Patients should always care for their lenses, follow a proper maintenance, and replacement schedule. However, even with a consistent regimen, contact lens discomfort may happen from time to time. Some symptoms of contact lens discomfort are:
- Red eyes
- Itchy or burning sensation
- Tearing of the eyes
- Painful swollen eyelids
- Foreign body sensation
- Blurred vision
- Dry eyes
If a patient is experiencing any of these symptoms or any discomfort, he/she should contact an eyecare professional. An eyecare professional can tell if the issue be resolved easily, or if it is part of an underlying condition of the eye. It is important to talk to an eye care professional because sometimes a minor issue can turn into a more serious eye condition if left untreated.
However for immediate relief from contact lens discomfort, here are some tips for patients:
- Remove the contact lens.
- Inspect the contact lens for any rips or tears. Don’t reinsert in the eye if there are any rips or tears. Contact an eye care professional.
- If the contact lens has an eyelash, dirt, or foreign body, simply clean the lens, rinse and disinfect it. Reinsert the lens back in the eye. If the contact lens still feels uncomfortable, remove the lens immediately and contact an eye care professional.
CooperVision has a variety of options for comfortable contact lens wear. For more information, contact an eye care professional to learn more about options for comfortable contact lens wear.
on Wednesday, May 2, 2012
Most patients know it is important to protect their skin from the sun, but what about their eyes? Eye damage from the sun can affect surface tissues and internal structures such as the cornea and the lens. Short term eye damage from the sun can cause a temporary but painful burn to the cornea called photokeratitis. Long term eye damage may cause cataracts, pterygium, pinguecula, and cancer.
Children are especially vulnerable to sun damage to the eyes. Almost half of the time an adult spends outside during his/her lifetime is spent during childhood years. Children are more likely to suffer sun damage to the eyes because the lenses on their eyes are thinner, allowing more of the damaging rays to reach the retina at the back of the eye.

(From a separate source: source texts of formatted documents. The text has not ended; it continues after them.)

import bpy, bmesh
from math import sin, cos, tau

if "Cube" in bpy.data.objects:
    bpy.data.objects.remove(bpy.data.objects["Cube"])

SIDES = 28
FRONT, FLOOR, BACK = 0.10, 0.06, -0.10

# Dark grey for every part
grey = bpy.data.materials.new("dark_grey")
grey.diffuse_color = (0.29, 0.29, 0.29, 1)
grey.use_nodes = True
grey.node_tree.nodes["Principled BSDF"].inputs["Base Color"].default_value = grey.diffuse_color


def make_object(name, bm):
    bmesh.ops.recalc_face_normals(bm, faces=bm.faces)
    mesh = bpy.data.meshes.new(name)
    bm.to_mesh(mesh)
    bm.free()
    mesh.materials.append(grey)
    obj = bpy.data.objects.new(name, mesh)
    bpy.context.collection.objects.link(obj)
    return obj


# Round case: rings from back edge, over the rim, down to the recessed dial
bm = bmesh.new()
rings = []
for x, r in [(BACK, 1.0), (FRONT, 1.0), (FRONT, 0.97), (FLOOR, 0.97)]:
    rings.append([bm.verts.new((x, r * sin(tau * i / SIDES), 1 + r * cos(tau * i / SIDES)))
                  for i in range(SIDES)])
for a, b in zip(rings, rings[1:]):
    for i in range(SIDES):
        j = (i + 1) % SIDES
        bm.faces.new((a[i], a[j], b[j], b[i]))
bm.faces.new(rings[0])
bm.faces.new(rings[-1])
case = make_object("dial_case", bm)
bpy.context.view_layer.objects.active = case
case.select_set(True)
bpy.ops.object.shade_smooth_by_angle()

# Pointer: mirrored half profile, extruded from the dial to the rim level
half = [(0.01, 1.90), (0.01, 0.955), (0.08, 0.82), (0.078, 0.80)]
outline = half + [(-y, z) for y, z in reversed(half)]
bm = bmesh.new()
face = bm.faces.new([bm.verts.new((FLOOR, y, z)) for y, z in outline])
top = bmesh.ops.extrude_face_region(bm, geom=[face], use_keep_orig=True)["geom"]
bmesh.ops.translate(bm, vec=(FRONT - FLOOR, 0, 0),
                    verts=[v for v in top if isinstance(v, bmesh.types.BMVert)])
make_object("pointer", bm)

The good news is that patients can prevent eye damage from the sun with UV protection incorporated into eyeglasses, sunglasses, and contact lenses. Contact lenses can incorporate UV-blocking optical materials that can offer added protection because they can filter out UV rays that stray past hats and sunglasses. CooperVision offers contact lenses with a UV tint, but remember to use these handy sun protection tips for more complete UV protection:
- Wear sunglasses with UV protection

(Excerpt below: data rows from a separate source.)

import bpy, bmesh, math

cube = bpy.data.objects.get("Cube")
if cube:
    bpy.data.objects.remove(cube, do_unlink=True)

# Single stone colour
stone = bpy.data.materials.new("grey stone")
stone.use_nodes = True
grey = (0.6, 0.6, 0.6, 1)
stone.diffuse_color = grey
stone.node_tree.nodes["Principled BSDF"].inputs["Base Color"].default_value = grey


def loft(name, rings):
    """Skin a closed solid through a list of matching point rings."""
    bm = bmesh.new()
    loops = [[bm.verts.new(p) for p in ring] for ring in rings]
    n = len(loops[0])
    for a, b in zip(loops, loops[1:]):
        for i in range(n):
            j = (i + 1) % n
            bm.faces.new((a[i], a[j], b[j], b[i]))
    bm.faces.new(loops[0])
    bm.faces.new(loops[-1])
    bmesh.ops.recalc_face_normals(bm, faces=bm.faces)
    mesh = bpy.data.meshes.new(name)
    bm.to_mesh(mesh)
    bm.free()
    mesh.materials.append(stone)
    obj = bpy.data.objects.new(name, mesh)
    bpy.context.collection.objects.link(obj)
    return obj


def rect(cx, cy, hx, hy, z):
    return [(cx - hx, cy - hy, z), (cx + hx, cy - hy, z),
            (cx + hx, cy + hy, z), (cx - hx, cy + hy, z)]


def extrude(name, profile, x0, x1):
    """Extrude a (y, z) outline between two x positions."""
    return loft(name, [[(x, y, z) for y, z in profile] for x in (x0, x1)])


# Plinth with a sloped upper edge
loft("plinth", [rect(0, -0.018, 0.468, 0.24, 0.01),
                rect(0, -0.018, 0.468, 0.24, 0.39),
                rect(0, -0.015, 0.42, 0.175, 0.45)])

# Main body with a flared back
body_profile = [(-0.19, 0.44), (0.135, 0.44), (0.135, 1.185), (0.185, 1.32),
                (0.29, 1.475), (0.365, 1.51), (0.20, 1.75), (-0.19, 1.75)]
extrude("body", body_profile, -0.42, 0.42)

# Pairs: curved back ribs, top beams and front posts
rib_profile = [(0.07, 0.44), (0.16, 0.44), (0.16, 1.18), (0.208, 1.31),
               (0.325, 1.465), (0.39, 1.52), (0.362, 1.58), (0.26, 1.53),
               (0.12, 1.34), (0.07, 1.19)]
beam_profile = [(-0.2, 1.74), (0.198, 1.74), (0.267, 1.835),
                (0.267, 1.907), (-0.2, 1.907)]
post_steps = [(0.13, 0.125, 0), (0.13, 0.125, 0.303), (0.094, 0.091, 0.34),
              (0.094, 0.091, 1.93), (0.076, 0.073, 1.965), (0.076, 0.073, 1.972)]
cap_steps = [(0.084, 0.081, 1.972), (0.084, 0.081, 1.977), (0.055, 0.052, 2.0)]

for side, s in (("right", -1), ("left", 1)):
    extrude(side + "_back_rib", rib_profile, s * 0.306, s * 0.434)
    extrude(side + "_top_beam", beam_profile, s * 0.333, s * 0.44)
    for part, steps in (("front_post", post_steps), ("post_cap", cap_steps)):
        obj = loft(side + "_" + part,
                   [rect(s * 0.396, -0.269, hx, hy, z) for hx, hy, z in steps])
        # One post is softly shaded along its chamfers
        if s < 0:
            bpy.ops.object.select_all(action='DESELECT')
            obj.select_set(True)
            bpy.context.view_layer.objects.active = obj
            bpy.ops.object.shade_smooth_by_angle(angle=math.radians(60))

- Use sunscreen
- Wear a wide brimmed hat
- Stay out of the sun
- Make sure kids are protected too
If patients have questions about eye conditions related to sun damage, they should talk to an eyecare professional. Patients can locate an eyecare professional here